Records excerpted from a collection
= = = = = = =
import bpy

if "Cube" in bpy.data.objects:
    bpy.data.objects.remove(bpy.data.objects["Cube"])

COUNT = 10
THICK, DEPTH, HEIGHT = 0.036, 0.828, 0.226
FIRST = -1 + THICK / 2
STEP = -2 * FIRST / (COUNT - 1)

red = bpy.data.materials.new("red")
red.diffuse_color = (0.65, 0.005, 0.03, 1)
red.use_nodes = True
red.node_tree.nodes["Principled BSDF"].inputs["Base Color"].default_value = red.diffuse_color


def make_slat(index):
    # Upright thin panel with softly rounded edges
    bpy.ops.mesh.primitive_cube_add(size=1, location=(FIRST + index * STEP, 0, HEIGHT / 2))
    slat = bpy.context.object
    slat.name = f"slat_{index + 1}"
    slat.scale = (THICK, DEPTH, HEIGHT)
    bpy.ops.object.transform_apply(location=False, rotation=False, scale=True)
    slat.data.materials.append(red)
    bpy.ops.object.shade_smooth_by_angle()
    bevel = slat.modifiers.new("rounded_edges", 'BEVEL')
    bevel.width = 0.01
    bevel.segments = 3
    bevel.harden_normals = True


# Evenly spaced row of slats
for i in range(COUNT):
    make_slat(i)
= = = = = = =
What lines of the data contain the string "bevel"? List them.

    bevel = slat.modifiers.new("rounded_edges", 'BEVEL')
    bevel.width = 0.01
    bevel.segments = 3
    bevel.harden_normals = True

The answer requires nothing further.